I have written a program in Go to create PDFs and zip files with LaTeX and operating system board tools (it has to work on Linux and Windows). A few days ago, Windows Defender classified my exe as a Trojan. Because I share the file with friends: How can I make sure that my program is not flagged as a virus or how does my code have to look like?
The PDFs and zip file are created in an export folder. The following steps are carried out:
- The export folder is emptied.
- An image is tested for a specific size.
- .tex files are copied temporarily.
- LaTex/Docker is started and generates various PDFs using .tex files.
- A zip file is created.
- Temporarily copies are removed
- Some files created by LaTeX are deleted
- Text in the console is displayed in green or red.
So I use commands like os.RemoveAll, os.Mkdir, exec.Command…
I compiled the programm with:
GOOS=windows GOARCH=amd64 go build -o start_myprogramm.exe -ldflags="-s -w" src/,y-programm.go;
My import looks like this:
I have read similar cases. Among other things, it said that you can sign the file. Could this be the solution to the problem? How can I figure out where the problem exactly is?
I think your best course of action is to contact the Windows Defender support team. From the official FAQ:
Why does my virus-scanning software think my Go distribution or compiled binary is infected?
This is a common occurrence, especially on Windows machines, and is almost always a false positive. Commercial virus scanning programs are often confused by the structure of Go binaries, which they don’t see as often as those compiled from other languages.
If you’ve just installed the Go distribution and the system reports it is infected, that’s certainly a mistake. To be really thorough, you can verify the download by comparing the checksum with those on the downloads page.
In any case, if you believe the report is in error, please report a bug to the supplier of your virus scanner. Maybe in time virus scanners can learn to understand Go programs.
And here’s a comment by Ian Lance Taylor:
The Go FAQ doesn’t give any more information about this issue because we don’t know anything else about it. We don’t know why Windows virus scanners tend to have false positives on Go binaries. We haven’t talked to Microsoft about it very much, because the bug reports we see are usually about third party virus scanning products, not about Microsoft itself. That said, this article does mention Windows Defender, so maybe things have changed.
@IndustrialPerformanceDude It’s OK to post here but the Go project is not going to be taking any action on this.
Again - just reinforcing that it’s a Virus Scanner problem, not a Go problem.

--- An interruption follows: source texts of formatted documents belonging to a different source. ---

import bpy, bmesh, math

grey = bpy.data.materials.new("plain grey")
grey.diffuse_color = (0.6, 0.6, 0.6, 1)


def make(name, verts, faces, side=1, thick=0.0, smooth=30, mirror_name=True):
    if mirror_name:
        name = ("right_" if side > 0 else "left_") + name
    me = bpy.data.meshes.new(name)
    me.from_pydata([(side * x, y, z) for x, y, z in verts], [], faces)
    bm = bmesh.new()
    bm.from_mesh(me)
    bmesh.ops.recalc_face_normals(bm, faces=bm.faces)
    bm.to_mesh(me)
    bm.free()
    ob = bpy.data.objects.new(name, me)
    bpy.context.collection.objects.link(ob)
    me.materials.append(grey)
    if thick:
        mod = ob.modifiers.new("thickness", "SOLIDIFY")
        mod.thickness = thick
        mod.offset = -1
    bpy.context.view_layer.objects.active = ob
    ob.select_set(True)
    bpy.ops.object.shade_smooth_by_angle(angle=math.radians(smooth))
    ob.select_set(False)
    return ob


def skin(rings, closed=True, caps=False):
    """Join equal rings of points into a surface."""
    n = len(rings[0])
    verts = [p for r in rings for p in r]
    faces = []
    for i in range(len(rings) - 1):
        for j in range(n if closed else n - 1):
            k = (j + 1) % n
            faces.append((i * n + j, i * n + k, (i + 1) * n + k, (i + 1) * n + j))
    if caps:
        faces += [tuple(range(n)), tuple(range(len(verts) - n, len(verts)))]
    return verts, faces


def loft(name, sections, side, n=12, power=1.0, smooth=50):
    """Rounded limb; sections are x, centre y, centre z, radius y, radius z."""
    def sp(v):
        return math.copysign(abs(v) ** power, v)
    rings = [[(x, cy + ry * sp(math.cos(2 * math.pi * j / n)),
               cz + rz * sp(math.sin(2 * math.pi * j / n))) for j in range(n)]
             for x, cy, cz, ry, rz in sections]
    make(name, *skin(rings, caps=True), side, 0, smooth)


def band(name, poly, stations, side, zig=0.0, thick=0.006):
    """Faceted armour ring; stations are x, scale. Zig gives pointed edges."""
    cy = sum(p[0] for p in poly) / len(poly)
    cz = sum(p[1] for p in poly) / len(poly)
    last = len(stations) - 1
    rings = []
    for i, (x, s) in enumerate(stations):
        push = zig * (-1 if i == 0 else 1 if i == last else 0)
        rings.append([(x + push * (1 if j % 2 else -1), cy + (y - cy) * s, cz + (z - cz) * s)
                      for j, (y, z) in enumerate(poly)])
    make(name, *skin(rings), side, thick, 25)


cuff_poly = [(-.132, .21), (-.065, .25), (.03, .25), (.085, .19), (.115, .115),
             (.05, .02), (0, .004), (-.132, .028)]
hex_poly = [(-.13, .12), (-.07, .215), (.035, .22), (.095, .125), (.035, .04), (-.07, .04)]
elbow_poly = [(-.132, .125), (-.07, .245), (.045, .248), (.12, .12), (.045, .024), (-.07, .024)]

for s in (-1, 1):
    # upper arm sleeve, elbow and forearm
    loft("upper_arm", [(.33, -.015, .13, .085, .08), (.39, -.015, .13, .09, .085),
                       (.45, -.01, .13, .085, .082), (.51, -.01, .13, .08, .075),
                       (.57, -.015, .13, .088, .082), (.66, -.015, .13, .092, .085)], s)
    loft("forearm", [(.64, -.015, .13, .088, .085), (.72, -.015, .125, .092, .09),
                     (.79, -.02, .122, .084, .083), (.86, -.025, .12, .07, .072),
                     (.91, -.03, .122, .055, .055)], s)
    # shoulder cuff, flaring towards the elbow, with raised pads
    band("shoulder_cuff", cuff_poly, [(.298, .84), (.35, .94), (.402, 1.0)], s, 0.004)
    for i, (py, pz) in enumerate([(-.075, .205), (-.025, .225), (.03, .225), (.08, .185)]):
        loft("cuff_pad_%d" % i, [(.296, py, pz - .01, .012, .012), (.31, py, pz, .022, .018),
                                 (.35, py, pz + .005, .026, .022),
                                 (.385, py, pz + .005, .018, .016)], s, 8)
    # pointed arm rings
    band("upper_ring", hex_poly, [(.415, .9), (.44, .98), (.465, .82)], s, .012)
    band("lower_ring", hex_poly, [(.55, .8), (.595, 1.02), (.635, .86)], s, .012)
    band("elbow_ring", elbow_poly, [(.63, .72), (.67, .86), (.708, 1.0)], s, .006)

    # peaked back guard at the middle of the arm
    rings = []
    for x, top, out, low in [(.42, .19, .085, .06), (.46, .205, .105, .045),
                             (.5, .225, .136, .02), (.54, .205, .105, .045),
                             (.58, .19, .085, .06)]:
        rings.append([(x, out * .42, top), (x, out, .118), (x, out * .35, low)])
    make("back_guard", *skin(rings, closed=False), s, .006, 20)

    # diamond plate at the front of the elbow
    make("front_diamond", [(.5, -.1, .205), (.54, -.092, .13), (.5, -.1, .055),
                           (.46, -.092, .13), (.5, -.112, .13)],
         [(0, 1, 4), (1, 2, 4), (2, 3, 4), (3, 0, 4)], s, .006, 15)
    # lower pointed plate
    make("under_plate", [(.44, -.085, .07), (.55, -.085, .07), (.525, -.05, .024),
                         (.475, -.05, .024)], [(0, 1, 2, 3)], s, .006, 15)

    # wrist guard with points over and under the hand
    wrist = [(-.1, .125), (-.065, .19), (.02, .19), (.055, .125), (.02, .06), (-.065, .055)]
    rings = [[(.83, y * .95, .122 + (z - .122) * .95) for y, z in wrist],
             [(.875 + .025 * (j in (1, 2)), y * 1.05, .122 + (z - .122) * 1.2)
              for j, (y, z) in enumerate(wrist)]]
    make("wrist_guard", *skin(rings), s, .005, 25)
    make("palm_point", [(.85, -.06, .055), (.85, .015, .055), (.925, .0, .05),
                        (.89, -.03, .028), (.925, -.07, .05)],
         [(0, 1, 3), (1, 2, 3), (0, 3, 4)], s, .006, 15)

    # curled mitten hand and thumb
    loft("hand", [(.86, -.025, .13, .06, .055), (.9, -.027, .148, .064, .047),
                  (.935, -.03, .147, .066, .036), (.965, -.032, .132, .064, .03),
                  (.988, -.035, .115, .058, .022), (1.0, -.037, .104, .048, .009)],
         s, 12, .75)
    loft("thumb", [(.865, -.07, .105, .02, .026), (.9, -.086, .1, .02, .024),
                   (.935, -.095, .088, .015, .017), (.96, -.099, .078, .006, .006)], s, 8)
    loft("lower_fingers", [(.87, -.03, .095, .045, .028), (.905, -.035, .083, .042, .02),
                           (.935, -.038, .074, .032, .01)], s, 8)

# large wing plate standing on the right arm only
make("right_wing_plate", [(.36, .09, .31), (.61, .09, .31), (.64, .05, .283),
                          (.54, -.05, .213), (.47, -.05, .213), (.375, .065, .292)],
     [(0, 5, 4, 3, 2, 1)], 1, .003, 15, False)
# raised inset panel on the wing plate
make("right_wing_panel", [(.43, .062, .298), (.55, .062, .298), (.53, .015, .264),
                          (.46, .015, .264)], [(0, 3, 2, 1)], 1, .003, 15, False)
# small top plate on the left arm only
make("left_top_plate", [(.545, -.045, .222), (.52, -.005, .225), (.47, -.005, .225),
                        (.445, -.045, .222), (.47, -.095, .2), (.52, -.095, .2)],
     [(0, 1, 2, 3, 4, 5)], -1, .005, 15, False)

Wish I could be of more use but I haven’t actually run up against this yet in my years as a gopher. Maybe somebody else can chime in with more useful info.